Officials from Marion and Hamilton counties are set to take a big step Thursday morning toward transforming the White River into a greater recreational asset for central Indiana.
They are slated to join regional leaders at 9 a.m. at the Indianapolis Art Center to kick off the master plan process, aimed at revitalizing a 58-mile stretch of the river, spanning from northern Hamilton County to southern Marion County.
“We don’t have mountains, we don’t have oceans, but we have this amazing opportunity,” said Emily Mack, director of the city’s Department of Metropolitan Development.
The DMD and Hamilton County Tourism Inc. partnered in July to issue a request for qualifications to select a firm to lead master planning. A selection committee narrowed the nine respondents to three before selecting Boston-based architectural firm Sasaki.
Gina Ford, a landscape architect, and Brie Hensold, an urban planner, are leading the effort. They have since left Sasaki to form Cambridge, Massachusetts-based Agency Landscape + Planning but have retained the White River contract.
The long-term goal of the project is to develop a comprehensive and coordinated regional effort to enhance the White River. Leaders of the effort will meet with the public during the next 12 months to formulate the plan.
Taking a ride on a pontoon boat or enjoying a concert along the river could be ways to enhance activity along the waterway, Mack said.
Improvements along the river would be funded by a combination of public and private dollars. The amount that needs to be raised would depend upon what the plan recommends, she said.
Visit Indy supports the plan. The organization’s CEO, Leonard Hoops, said he hopes one day that Indianapolis can become more like Paris. Neither has mountains nor oceans, but each has a river flowing through it. Paris, however, had a much bigger head start in utilizing the Seine, Hoops acknowledged.
“If we can take advantage of the river, we can advance the experience of central Indiana well beyond what it is today,” he said.
DMD Planning Administrator Brad Beaubien said the planning process couldn’t have started without Dig Indy—a $2 billion investment to improve waterways. The DigIndy tunnel system is a 28-mile-long network of tunnels being built 250 feet below ground to eliminate sewer overflows to area waterways by 2025. The system keeps millions of pounds of sewage out of the White River.

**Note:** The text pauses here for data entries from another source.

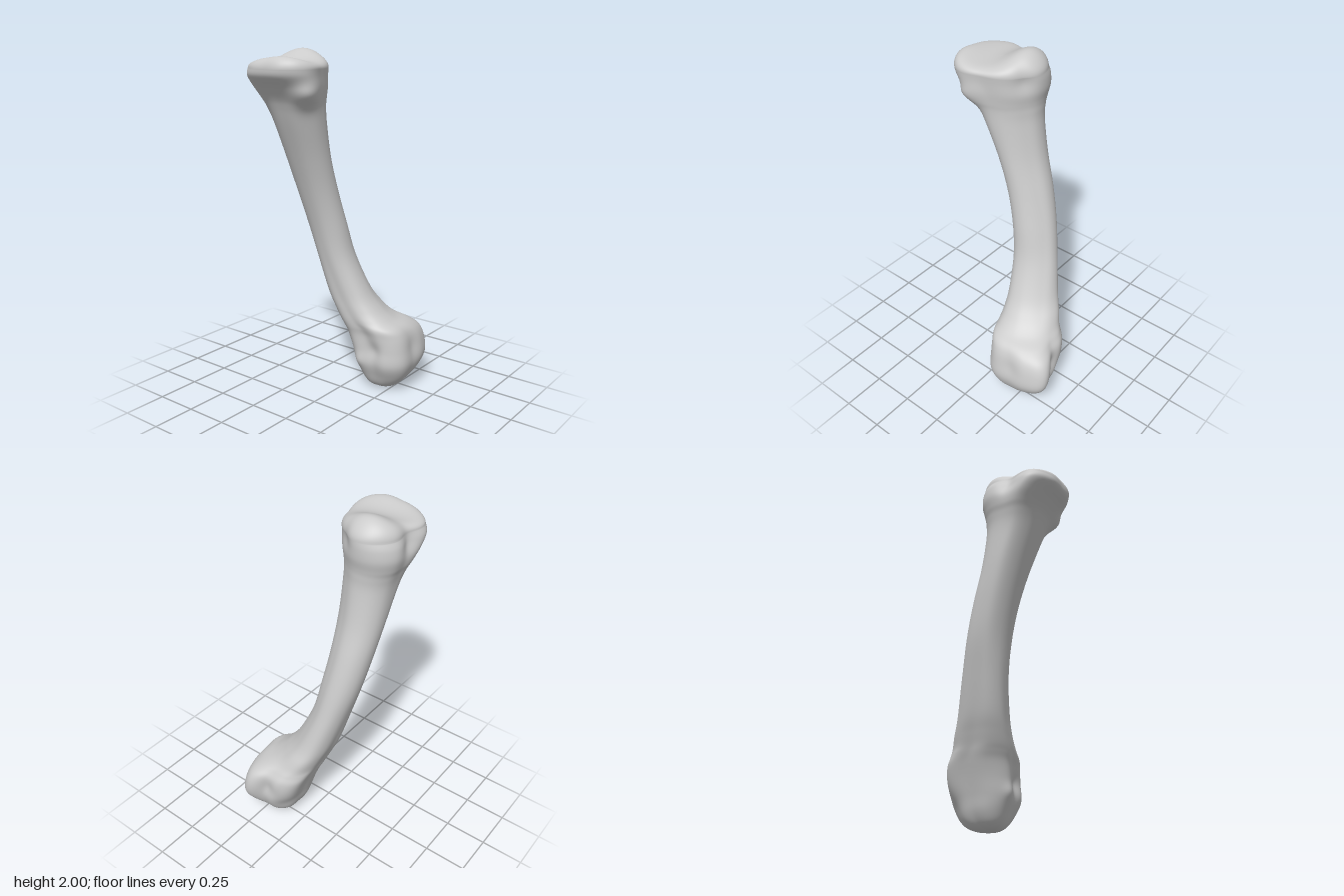
import * as THREE from 'three';

// Outline radii every 30 degrees (from +x towards +z), relative to a section's half sizes
const BASE = [0.97, 0.87, 0.86, 0.92, 1.17, 1.13, 1.0, 1.05, 1.1, 0.95, 1.03, 1.03];
const SHAFT = [0.98, 0.87, 0.89, 1, 1.09, 1.09, 1, 0.97, 0.98, 0.97, 1.0, 1.02];
const LOWER_SHAFT = [1.03, 0.88, 0.87, 0.98, 1.08, 1.02, 0.96, 1.08, 1.1, 0.98, 1.08, 1.15];
const HEAD = [0.85, 1.17, 1.07, 0.97, 1.11, 1.04, 0.9, 1.09, 1.09, 0.98, 1.06, 0.95];

// Cross-sections: y, x from, x to, z from, z to, share of base outline, share of head outline
const SECTIONS = [
  // rounded head
  [0, 0.19, 0.19, 0.18, 0.18, 0, 0],
  [0.01, 0.135, 0.265, 0.13, 0.24, 0, 0.1],
  [0.04, 0.095, 0.33, 0.09, 0.295, 0, 0.3],
  [0.1, 0.06, 0.395, 0.055, 0.347, 0, 0.7],
  [0.18, 0.025, 0.44, 0.03, 0.375, 0, 1],
  [0.27, 0.02, 0.45, 0, 0.368, 0, 1],
  [0.35, 0.015, 0.43, -0.03, 0.35, 0, 0.9],
  [0.4, 0.005, 0.385, -0.05, 0.32, 0, 0.6],
  [0.44, 0, 0.34, -0.065, 0.255, 0, 0.2],
  // curved shaft
  [0.5, -0.005, 0.305, -0.09, 0.19, 0, 0],
  [0.6, -0.015, 0.26, -0.13, 0.12, 0, 0],
  [0.8, -0.04, 0.21, -0.19, 0.035, 0, 0],
  [1, -0.075, 0.165, -0.245, 0, 0, 0],
  [1.2, -0.13, 0.11, -0.28, -0.02, 0, 0],
  [1.4, -0.2, 0.05, -0.305, -0.02, 0, 0],
  [1.6, -0.28, 0.015, -0.325, -0.005, 0.3, 0],
  // flared base
  [1.69, -0.315, 0.012, -0.345, 0.005, 0.6, 0],
  [1.74, -0.34, 0.017, -0.365, 0.018, 0.8, 0],
  [1.8, -0.385, 0.03, -0.382, 0.035, 1, 0],
  [1.86, -0.44, 0.033, -0.382, 0.047, 1, 0],
  [1.9, -0.45, 0.03, -0.365, 0.052, 1, 0],
];

// Local swellings and hollows: x, y, z, reach, outward push
const BUMPS = [
  [-0.2, 1.86, -0.37, 0.07, -0.03],
  [0.0, 1.87, -0.08, 0.06, -0.015],
  [-0.32, 1.745, 0.02, 0.07, 0.05],
  [0.24, 0.28, 0.37, 0.06, -0.007],
  [0.4, 0.27, 0.15, 0.06, -0.02],
  [0.03, 0.27, 0.22, 0.05, -0.015],
  [0.02, 0.19, 0.11, 0.04, 0.01],
  [0.36, 0.12, 0.06, 0.08, -0.02],
];

const AROUND = 96;
const STEPS = 6;
const CAP_RINGS = 20;
const gauss = (d, r) => Math.exp(-(d * d) / (r * r));

// Smooth curve through four neighbouring values
function spline(a, b, c, d, t) {
  const m0 = (c - a) / 2, m1 = (d - b) / 2;
  return ((2 * b - 2 * c + m0 + m1) * t + (-3 * b + 3 * c - 2 * m0 - m1)) * t * t + m0 * t + b;
}

function radiusAt(table, j) {
  const f = (j / AROUND) * 12, i = Math.floor(f);
  const at = (k) => table[(k + 12) % 12];
  return spline(at(i - 1), at(i), at(i + 1), at(i + 2), f - i);
}

function sectionAt(i, t) {
  const at = (k) => SECTIONS[THREE.MathUtils.clamp(k, 0, SECTIONS.length - 1)];
  return at(i).map((v, k) => spline(at(i - 1)[k], v, at(i + 1)[k], at(i + 2)[k], t));
}

// Ring of points for one section, with the swellings applied
function makeRing([y, x0, x1, z0, z1, base, head]) {
  const cx = (x0 + x1) / 2, cz = (z0 + z1) / 2;
  const upper = THREE.MathUtils.smoothstep(y, 0.5, 1.05);
  const ring = [];
  for (let j = 0; j < AROUND; j++) {
    const a = (j / AROUND) * Math.PI * 2;
    const shaft = THREE.MathUtils.lerp(radiusAt(LOWER_SHAFT, j), radiusAt(SHAFT, j), upper);
    const r = shaft * (1 - base - head) + radiusAt(BASE, j) * base + radiusAt(HEAD, j) * head;
    const p = new THREE.Vector3(cx + ((x1 - x0) / 2) * r * Math.cos(a), y, cz + ((z1 - z0) / 2) * r * Math.sin(a));
    let push = 0;
    for (const [bx, by, bz, reach, amount] of BUMPS) {
      push += amount * gauss(p.distanceTo(new THREE.Vector3(bx, by, bz)), reach);
    }
    p.x += push * Math.cos(a);
    p.z += push * Math.sin(a);
    ring.push(p);
  }
  return ring;
}

// Saddle-shaped joint surface on top: a ridge on one side, a rounded peak on the other
function topHeight(x, z) {
  const ridge = 0.04 * gauss(x + 0.42, 0.1) * THREE.MathUtils.smoothstep(z, -0.45, -0.05);
  const peak = 0.07 * gauss(x + 0.08, 0.11) * gauss(z + 0.2, 0.16);
  return 1.932 + ridge + peak;
}

function boneGeometry() {
  const rings = [];
  const last = SECTIONS.length - 1;
  for (let i = 0; i < last; i++) {
    for (let s = 0; s < STEPS; s++) rings.push(makeRing(sectionAt(i, s / STEPS)));
  }
  const rim = makeRing(SECTIONS[last]);
  rings.push(rim);

  // joint surface: rim rings shrinking to the middle
  for (let k = 1; k <= CAP_RINGS; k++) {
    const s = 1 - (k / CAP_RINGS) ** 2;
    const lift = Math.sqrt(1 - s ** 7);
    rings.push(rim.map((p) => {
      const x = -0.21 + (p.x + 0.21) * s, z = -0.155 + (p.z + 0.155) * s;
      return new THREE.Vector3(x, p.y + (topHeight(x, z) - p.y) * lift, z);
    }));
  }

  const index = [];
  for (let i = 0; i < rings.length - 1; i++) {
    for (let j = 0; j < AROUND; j++) {
      const k = (j + 1) % AROUND;
      const a = i * AROUND + j, b = i * AROUND + k;
      index.push(a, a + AROUND, b, b, a + AROUND, b + AROUND);
    }
  }
  const geometry = new THREE.BufferGeometry().setFromPoints(rings.flat());
  geometry.setIndex(index);
  geometry.computeVertexNormals();
  return geometry;
}

export function createModel() {
  const group = new THREE.Group();
  group.name = 'handBone';
  const bone = new THREE.Mesh(boneGeometry(), new THREE.MeshStandardMaterial({ color: 0xcccccc }));
  bone.name = 'bone';
  group.add(bone);
  return group;
}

The objective is to collaborate on a plan that will benefit both Hamilton and Marion counties, said Brenda Myers, president and CEO of Hamilton County Tourism Inc.
“We want to complement each other, not compete,” she said.